“As a Fulbright Scholar, you’re in a group of individuals where you are completely humbled,” said Harris, whose campus sponsor is Susan Camp, associate professor of vocational teacher preparation. “But really the tradition of the Fulbright is so rich in American history, there’s a responsibility that comes with that.”

His challenge is tackling again, in a different country, an issue that has emerged in both nations: How do you deal with the loss of people and knowledge in an era of aging workforces, when public colleges and universities have less money yet more need to prepare teachers and students for new jobs in a new economy?

It sounds daunting, but Harris exudes enthusiasm as he talks about his Fulbright research here and his work at home. He speaks not only as an agent of change, but of transformation in the government of his native Queensland, in northeastern Australia, where he is senior strategy officer for product services with the Department of Education and Training.

“We’re moving away from the traditional four walls, the didactic model,” Harris said. “It’s more problem-based, work-based learning in an open-style room, with a world of technological resources at hand.”

Replacement issues

In the United States, Harris has until mid-November to visit technical and community colleges across the state, to learn how schools here deal with workforce development as many baby-boomer teachers take retirement, or soon intend to.

Camp, who during a 2006 sabbatical met Harris at his former job at Southbank Institute of Technology in Brisbane, knows the problem well.

“How are we going to replace instructors who are aging out?” she said. “We’ve seen that in a really big way at the BOCES centers, as teachers from the ‘60s, ‘70s and ‘80s leave. They’re often replaced by people who don’t have the history and traditions.”

Camp added, “Right now, we’re at a juncture in vocational technical education. People realize we have to create jobs, but what are those jobs going to be?”

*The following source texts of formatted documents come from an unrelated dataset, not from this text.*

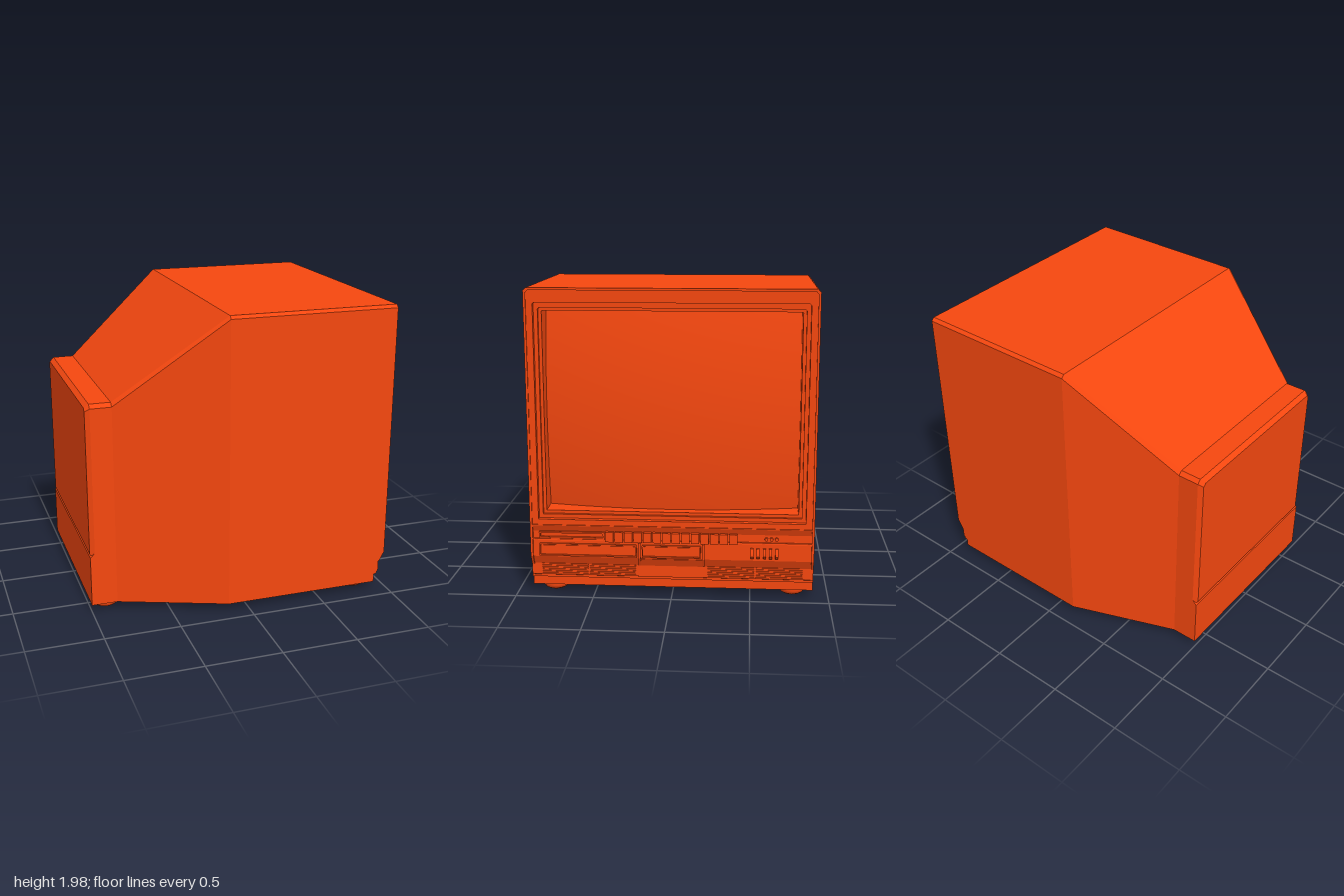
import * as THREE from 'three';

export function createModel() {
  const root = new THREE.Group();
  const mat = new THREE.MeshStandardMaterial({ color: 0xf5470f });
  const matOpen = new THREE.MeshStandardMaterial({ color: 0xf5470f, side: THREE.DoubleSide });

  const add = (name, geo, parent = root, m = mat) => {
    const mesh = new THREE.Mesh(geo, m);
    mesh.name = name;
    parent.add(mesh);
    return mesh;
  };
  const group = (name) => {
    const g = new THREE.Group();
    g.name = name;
    root.add(g);
    return g;
  };
  const box = (name, x0, x1, y0, y1, z0, z1, parent) => {
    const g = new THREE.BoxGeometry(x1 - x0, y1 - y0, z1 - z0);
    g.translate((x0 + x1) / 2, (y0 + y1) / 2, (z0 + z1) / 2);
    return add(name, g, parent);
  };

  // Rectangle in the z-y plane with chamfered top corners
  const ring = (w, b, t, c) => [[-w, b], [w, b], [w, t - c], [w - c, t], [c - w, t], [-w, t - c]];

  // Flat-faced loft through sections [x, halfWidth, bottom, top, chamfer]
  const loft = (sections) => {
    const pos = [];
    const rings = sections.map(([x, w, b, t, c]) => ring(w, b, t, c).map(([z, y]) => [x, y, z]));
    const tri = (...p) => p.forEach((q) => pos.push(...q));
    const n = 6;
    for (let i = 0; i + 1 < rings.length; i++) {
      const A = rings[i], B = rings[i + 1];
      for (let k = 0; k < n; k++) {
        const j = (k + 1) % n;
        tri(A[k], B[k], B[j]);
        tri(A[k], B[j], A[j]);
      }
    }
    const first = rings[0], last = rings[rings.length - 1];
    for (let k = 1; k + 1 < n; k++) {
      tri(first[0], first[k], first[k + 1]);
      tri(last[0], last[k + 1], last[k]);
    }
    const g = new THREE.BufferGeometry();
    g.setAttribute('position', new THREE.Float32BufferAttribute(pos, 3));
    g.computeVertexNormals();
    return g;
  };

  // Frame in the z-y plane, extruded along x
  const frame = (name, outer, hole, x0, x1, parent, zc = 0) => {
    const toV = (pts) => pts.map(([z, y]) => new THREE.Vector2(z, y));
    const shape = new THREE.Shape(toV(ring(...outer)));
    shape.holes.push(new THREE.Path(toV(ring(...hole)).reverse()));
    const g = new THREE.ExtrudeGeometry(shape, { depth: x1 - x0, bevelEnabled: false });
    g.rotateY(Math.PI / 2);
    g.translate(x0, 0, zc);
    return add(name, g, parent);
  };

  // Profile in the x-y plane, extruded from z0 to z1
  const prism = (name, pts, z0, z1, parent) => {
    const shape = new THREE.Shape(pts.map(([x, y]) => new THREE.Vector2(x, y)));
    const g = new THREE.ExtrudeGeometry(shape, { depth: z1 - z0, bevelEnabled: false });
    g.translate(0, 0, z0);
    return add(name, g, parent);
  };

  // Cabinet: tapered rear housing
  add('cabinet', loft([
    [-0.97, 0.64, 0.05, 1.42, 0.025],
    [-0.83, 0.64, 0.05, 1.42, 0.025],
    [-0.14, 0.9, 0.05, 1.975, 0.02],
    [0.75, 0.9, 0.05, 1.975, 0.02],
  ]));
  add('backPanel', loft([
    [-1, 0.62, 0.41, 1.395, 0.02],
    [-0.97, 0.64, 0.38, 1.42, 0.025],
  ]));
  prism('backSkirt', [[-0.97, 0.05], [-0.97, 0.42], [-1, 0.39], [-1, 0.05]], -0.64, 0.64);

  // Rear sockets
  const sockets = group('rearSockets');
  frame('socketSurround', [0.15, 0.15, 0.35, 0.01], [0.135, 0.165, 0.335, 0.01], -1, -0.992, sockets, -0.08);
  for (let r = 0; r < 3; r++) {
    for (let c = 0; c < 2; c++) {
      const s = new THREE.CylinderGeometry(0.02, 0.02, 0.02, 12);
      s.rotateZ(Math.PI / 2);
      s.translate(-0.99, 0.195 + r * 0.055, -0.15 + c * 0.13);
      add('socket', s, sockets);
    }
  }

  // Stepped picture frame
  const bezel = group('bezel');
  frame('outerRim', [0.9, 0.47, 1.975, 0.02], [0.885, 0.475, 1.96, 0.015], 0.75, 0.98, bezel);
  frame('frontFrame', [0.885, 0.475, 1.96, 0.015], [0.845, 0.51, 1.885, 0.01], 0.75, 0.972, bezel);
  frame('middleStep', [0.845, 0.51, 1.885, 0.01], [0.82, 0.535, 1.85, 0.01], 0.75, 0.94, bezel);
  frame('innerStep', [0.82, 0.535, 1.85, 0.01], [0.8, 0.555, 1.83, 0.005], 0.75, 0.92, bezel);

  // Bulging screen
  const glass = new THREE.PlaneGeometry(1.62, 1.3, 32, 28);
  glass.rotateY(Math.PI / 2);
  glass.translate(0, 1.1925, 0);
  const gp = glass.attributes.position;
  for (let i = 0; i < gp.count; i++) {
    const y = gp.getY(i) - 1.1925, z = gp.getZ(i);
    gp.setX(i, 0.91 - 0.13 * (y * y + z * z));
  }
  glass.computeVertexNormals();
  add('screen', glass, root, matOpen);

  // Control panel under the screen
  const panel = group('controlPanel');
  prism('panelBody', [
    [0.75, 0.05], [0.91, 0.05], [0.91, 0.105], [0.93, 0.11], [0.93, 0.125], [0.94, 0.13],
    [0.94, 0.205], [0.968, 0.262], [0.968, 0.37], [0.96, 0.385], [0.96, 0.43], [0.978, 0.47], [0.75, 0.47],
  ], -0.9, 0.9, panel);
  for (const s of [-1, 1]) {
    prism('endCheek', [[0.75, 0.2], [0.945, 0.2], [0.98, 0.265], [0.98, 0.475], [0.75, 0.475]],
      s * 0.892 - 0.008, s * 0.892 + 0.008, panel);
  }
  box('panelLedge', 0.95, 0.974, 0.375, 0.382, -0.884, 0.884, panel);

  // Button row
  for (let i = 0; i < 14; i++) {
    const z = -0.393 + i * 0.0605;
    box('button', 0.95, 0.986, 0.37, 0.435, z - 0.026, z + 0.026, panel);
  }

  // Long slot and two flap doors
  frame('slotSurround', [0.21, 0.385, 0.43, 0.004], [0.2, 0.395, 0.42, 0.004], 0.95, 0.977, panel, 0.635);
  for (const [zc, w] of [[0.532, 0.312], [0, 0.187]]) {
    frame('doorSurround', [w, 0.268, 0.352, 0.004], [w - 0.008, 0.277, 0.343, 0.003], 0.95, 0.979, panel, zc);
    box('door', 0.95, 0.973, 0.281, 0.339, zc - w + 0.012, zc + w - 0.012, panel);
  }
  for (const z of [-0.203, 0.203]) {
    prism('divider', [[0.93, 0.205], [0.95, 0.205], [0.982, 0.265], [0.982, 0.365], [0.93, 0.365]],
      z - 0.008, z + 0.008, panel);
  }
  prism('centrePlinth', [[0.92, 0.13], [0.946, 0.13], [0.946, 0.205], [0.972, 0.258], [0.92, 0.258]],
    -0.2, 0.21, panel);

  // Slider knobs and indicator lamps
  for (let i = 0; i < 5; i++) {
    const z = -0.51 - i * 0.039;
    prism('slider', [[0.95, 0.275], [0.985, 0.28], [1, 0.3], [0.996, 0.315], [0.982, 0.345], [0.95, 0.345]],
      z - 0.009, z + 0.009, panel);
  }
  for (let i = 0; i < 3; i++) {
    const lamp = new THREE.CylinderGeometry(0.011, 0.011, 0.03, 12);
    lamp.rotateZ(Math.PI / 2);
    lamp.translate(0.963, 0.405, -0.6 - i * 0.032);
    add('lamp', lamp, panel);
  }

  // Speaker grilles: two sides, two bays each, thin slats
  for (const s of [-1, 1]) {
    for (const zc of [0.378, 0.685]) {
      for (let i = 0; i < 6; i++) {
        const y = 0.137 + i * 0.0125;
        box('grilleSlat', 0.93, 0.947, y, y + 0.006, s * zc - 0.148, s * zc + 0.148, panel);
      }
    }
  }

  // Feet
  const footPts = [[0, 0], [0.055, 0], [0.075, 0.012], [0.08, 0.03], [0.08, 0.055]]
    .map(([r, y]) => new THREE.Vector2(r, y));
  for (const [x, z] of [[0.805, 0.77], [-0.89, 0.53]]) {
    for (const s of [-1, 1]) {
      add('foot', new THREE.LatheGeometry(footPts, 20), root, matOpen).position.set(x, 0, s * z);
    }
  }

  return root;
}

Harris plans to study SUNY colleges’ recruitment of vocational training faculty, professional development strategies, performance assessment, quality of teaching and learning, faculty members’ retirement intentions, and supply and demand of vocational teachers.

At Southbank, Harris began with a study to determine the scope of the aging-workforce challenge. “I did a major study on retirement intentions of aging faculty,” Harris said. “We didn’t have an exit strategy on how we were managing those departures of knowledge and expertise from our organizations.”

The global financial crisis brought the matter to a head, as cost-cutting came to the fore in Australia and around the globe. Rather than shedding employees, Harris maintained, it makes economic sense to retain the ones you have and retrain them to meet new challenges.

To keep working, Harris said, all that many established employees need to know is that they’re valued. “How much does that cost?” Harris said. “Nothing. It doesn’t cost money. It’s a key point educational administrators are missing.”

Educational ‘ecosystem’

New faculty need to be recruited thoughtfully, and greeted with a comprehensive plan for integration into the college’s and department’s culture, teaching ethos, social life and so on. Why spend large sums to recruit bright new faculty if you don’t have an energetic and creative plan to retain them?

“My plan is not simplistic,” Harris said. “My model is more like an ecosystem. There are so many external and internal variables.”

One strategy Harris has tried and urges others to adopt is to establish a real-life working environment in the classroom. For example, he set up a “practice firm.” Students arrived in business attire, used sign-in sheets, had office furniture and filing cabinets, took communal lunches and so on. Each afternoon, they were presented with a business problem to solve, as a team. And that puts a special challenge on faculty.

“The teachers need to be industry-current,” Harris said. It’s crucial for college administrators to give faculty time to stay current, and that can be difficult in an era of strained resources, he said.

“But it’s important,” Harris said. “It’s at the core of the quality of your product, and that product is teaching excellence.”

Harris is not all about work. In tropical Brisbane, in the same state as the Great Barrier Reef, he’s a swimmer. He’s also a longtime “urban adventure walker,” often putting more than seven miles on his feet on the way home from work. So Camp has organized walks to help introduce Harris to his colleagues here.

He also has set up a blog to share his adventures with friends at home. One fond wish for something to tell them? “I hope to see a snowfall here before I have to go.”

(Posted: Aug 27, 2010)